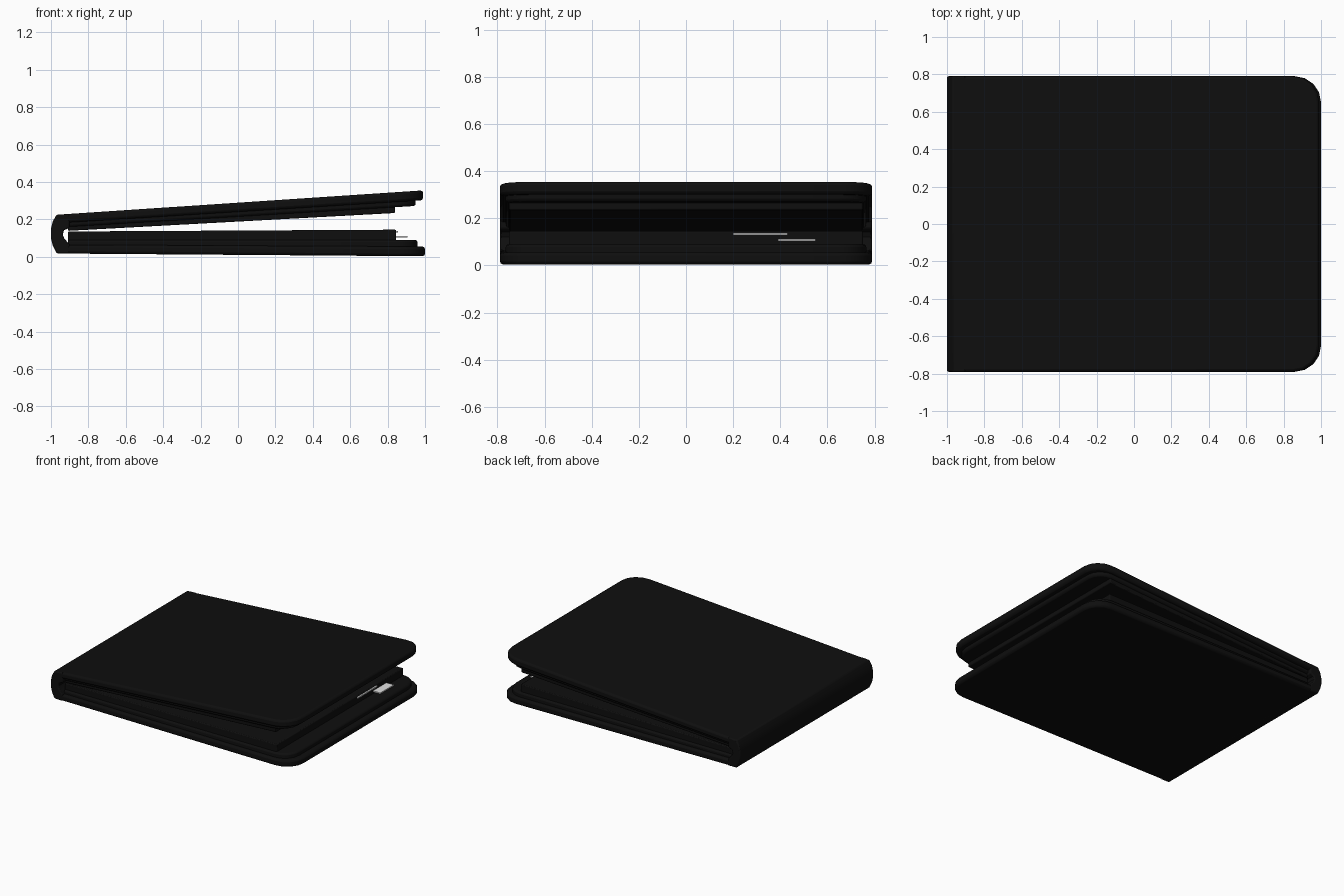
import bpy, bmesh, math

if "Cube" in bpy.data.objects:
    bpy.data.objects.remove(bpy.data.objects["Cube"])


def material(name, rgb):
    m = bpy.data.materials.new(name)
    m.diffuse_color = (*rgb, 1)
    m.use_nodes = True
    m.node_tree.nodes["Principled BSDF"].inputs["Base Color"].default_value = m.diffuse_color
    return m


BLACK = material("black leather", (0.0045, 0.0045, 0.0045))
SILVER = material("light metal", (0.75, 0.75, 0.75))


def finish(bm, name, mat, bevel):
    bmesh.ops.recalc_face_normals(bm, faces=bm.faces)
    me = bpy.data.meshes.new(name)
    bm.to_mesh(me)
    bm.free()
    ob = bpy.data.objects.new(name, me)
    bpy.context.collection.objects.link(ob)
    me.materials.append(mat)
    if bevel:
        b = ob.modifiers.new("soft_edges", 'BEVEL')
        b.width = bevel
        b.segments = 2
        b.limit_method = 'ANGLE'
        b.angle_limit = math.radians(50)
    bpy.ops.object.select_all(action='DESELECT')
    ob.select_set(True)
    bpy.context.view_layer.objects.active = ob
    bpy.ops.object.shade_smooth_by_angle(angle=math.radians(35))
    return ob


def panel(name, x0, x1, y0, y1, low, high, radius=0.0, mat=BLACK, bevel=0.012):
    """Sheet rounded at its +x corners; low/high are (z at x=-1, z at x=1)."""
    plan = [(x0, y0)]
    if radius:
        for sign, y in ((-1, y0), (1, y1)):
            angles = [i * 22.5 for i in range(5)]
            for a in (angles if sign < 0 else angles[::-1]):
                t = math.radians(a)
                plan.append((x1 - radius + radius * math.sin(t),
                             y + sign * (radius * math.cos(t) - radius)))
    else:
        plan += [(x1, y0), (x1, y1)]
    plan.append((x0, y1))
    bm = bmesh.new()
    rings = []
    for a, b in (low, high):
        rings.append([bm.verts.new((x, y, a + (b - a) * (x + 1) / 2)) for x, y in plan])
    bm.faces.new(rings[0][::-1])
    bm.faces.new(rings[1])
    n = len(plan)
    for i in range(n):
        j = (i + 1) % n
        bm.faces.new((rings[0][i], rings[0][j], rings[1][j], rings[1][i]))
    return finish(bm, name, mat, bevel)


# Lower half: cover, lining and pocket block
panel("lower_cover", -0.96, 1.0, -0.79, 0.79, (0.018, 0.003), (0.065, 0.055), 0.14, bevel=0.014)
panel("lower_lining", -0.91, 0.96, -0.765, 0.765, (0.04, 0.03), (0.09, 0.09), 0.12)
panel("lower_pocket", -0.91, 0.845, -0.75, 0.75, (0.06, 0.06), (0.135, 0.146), bevel=0.006)

# Upper half, opened by a few degrees
panel("upper_cover", -0.96, 0.99, -0.79, 0.79, (0.178, 0.303), (0.223, 0.356), 0.14, bevel=0.014)
panel("upper_lining", -0.91, 0.95, -0.765, 0.765, (0.155, 0.275), (0.2, 0.33), 0.12)
panel("upper_pocket", -0.91, 0.84, -0.75, 0.75, (0.134, 0.243), (0.19, 0.30), bevel=0.006)

# Spine: C-shaped strip joining both halves
profile = [(-0.90, 0.017), (-0.97, 0.018), (-0.99, 0.06), (-1.0, 0.10), (-1.0, 0.15),
           (-0.99, 0.19), (-0.97, 0.225), (-0.90, 0.2295), (-0.90, 0.155),
           (-0.93, 0.142), (-0.937, 0.12), (-0.93, 0.10), (-0.90, 0.065)]
bm = bmesh.new()
ends = [[bm.verts.new((x, y, z)) for x, z in profile] for y in (-0.79, 0.79)]
bm.faces.new(ends[0])
bm.faces.new(ends[1][::-1])
for i in range(len(profile)):
    j = (i + 1) % len(profile)
    bm.faces.new((ends[0][i], ends[1][i], ends[1][j], ends[0][j]))
finish(bm, "spine", BLACK, 0.008)

# Small bright tabs peeking out of the pocket
panel("upper_tab", 0.74, 0.856, 0.2, 0.43, (0.129, 0.129), (0.138, 0.138), mat=SILVER, bevel=0)
panel("lower_tab", 0.80, 0.905, 0.39, 0.55, (0.103, 0.103), (0.112, 0.112), mat=SILVER, bevel=0)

──────────────────────────────

● About this exercise
Every entry, word for word: repeat it, but skip the images.

● Response
import bpy, bmesh, math

if "Cube" in bpy.data.objects:
    bpy.data.objects.remove(bpy.data.objects["Cube"])


def material(name, rgb):
    m = bpy.data.materials.new(name)
    m.diffuse_color = (*rgb, 1)
    m.use_nodes = True
    m.node_tree.nodes["Principled BSDF"].inputs["Base Color"].default_value = m.diffuse_color
    return m


BLACK = material("black leather", (0.0045, 0.0045, 0.0045))
SILVER = material("light metal", (0.75, 0.75, 0.75))


def finish(bm, name, mat, bevel):
    bmesh.ops.recalc_face_normals(bm, faces=bm.faces)
    me = bpy.data.meshes.new(name)
    bm.to_mesh(me)
    bm.free()
    ob = bpy.data.objects.new(name, me)
    bpy.context.collection.objects.link(ob)
    me.materials.append(mat)
    if bevel:
        b = ob.modifiers.new("soft_edges", 'BEVEL')
        b.width = bevel
        b.segments = 2
        b.limit_method = 'ANGLE'
        b.angle_limit = math.radians(50)
    bpy.ops.object.select_all(action='DESELECT')
    ob.select_set(True)
    bpy.context.view_layer.objects.active = ob
    bpy.ops.object.shade_smooth_by_angle(angle=math.radians(35))
    return ob


def panel(name, x0, x1, y0, y1, low, high, radius=0.0, mat=BLACK, bevel=0.012):
    """Sheet rounded at its +x corners; low/high are (z at x=-1, z at x=1)."""
    plan = [(x0, y0)]
    if radius:
        for sign, y in ((-1, y0), (1, y1)):
            angles = [i * 22.5 for i in range(5)]
            for a in (angles if sign < 0 else angles[::-1]):
                t = math.radians(a)
                plan.append((x1 - radius + radius * math.sin(t),
                             y + sign * (radius * math.cos(t) - radius)))
    else:
        plan += [(x1, y0), (x1, y1)]
    plan.append((x0, y1))
    bm = bmesh.new()
    rings = []
    for a, b in (low, high):
        rings.append([bm.verts.new((x, y, a + (b - a) * (x + 1) / 2)) for x, y in plan])
    bm.faces.new(rings[0][::-1])
    bm.faces.new(rings[1])
    n = len(plan)
    for i in range(n):
        j = (i + 1) % n
        bm.faces.new((rings[0][i], rings[0][j], rings[1][j], rings[1][i]))
    return finish(bm, name, mat, bevel)


# Lower half: cover, lining and pocket block
panel("lower_cover", -0.96, 1.0, -0.79, 0.79, (0.018, 0.003), (0.065, 0.055), 0.14, bevel=0.014)
panel("lower_lining", -0.91, 0.96, -0.765, 0.765, (0.04, 0.03), (0.09, 0.09), 0.12)
panel("lower_pocket", -0.91, 0.845, -0.75, 0.75, (0.06, 0.06), (0.135, 0.146), bevel=0.006)

# Upper half, opened by a few degrees
panel("upper_cover", -0.96, 0.99, -0.79, 0.79, (0.178, 0.303), (0.223, 0.356), 0.14, bevel=0.014)
panel("upper_lining", -0.91, 0.95, -0.765, 0.765, (0.155, 0.275), (0.2, 0.33), 0.12)
panel("upper_pocket", -0.91, 0.84, -0.75, 0.75, (0.134, 0.243), (0.19, 0.30), bevel=0.006)

# Spine: C-shaped strip joining both halves
profile = [(-0.90, 0.017), (-0.97, 0.018), (-0.99, 0.06), (-1.0, 0.10), (-1.0, 0.15),
           (-0.99, 0.19), (-0.97, 0.225), (-0.90, 0.2295), (-0.90, 0.155),
           (-0.93, 0.142), (-0.937, 0.12), (-0.93, 0.10), (-0.90, 0.065)]
bm = bmesh.new()
ends = [[bm.verts.new((x, y, z)) for x, z in profile] for y in (-0.79, 0.79)]
bm.faces.new(ends[0])
bm.faces.new(ends[1][::-1])
for i in range(len(profile)):
    j = (i + 1) % len(profile)
    bm.faces.new((ends[0][i], ends[1][i], ends[1][j], ends[0][j]))
finish(bm, "spine", BLACK, 0.008)

# Small bright tabs peeking out of the pocket
panel("upper_tab", 0.74, 0.856, 0.2, 0.43, (0.129, 0.129), (0.138, 0.138), mat=SILVER, bevel=0)
panel("lower_tab", 0.80, 0.905, 0.39, 0.55, (0.103, 0.103), (0.112, 0.112), mat=SILVER, bevel=0)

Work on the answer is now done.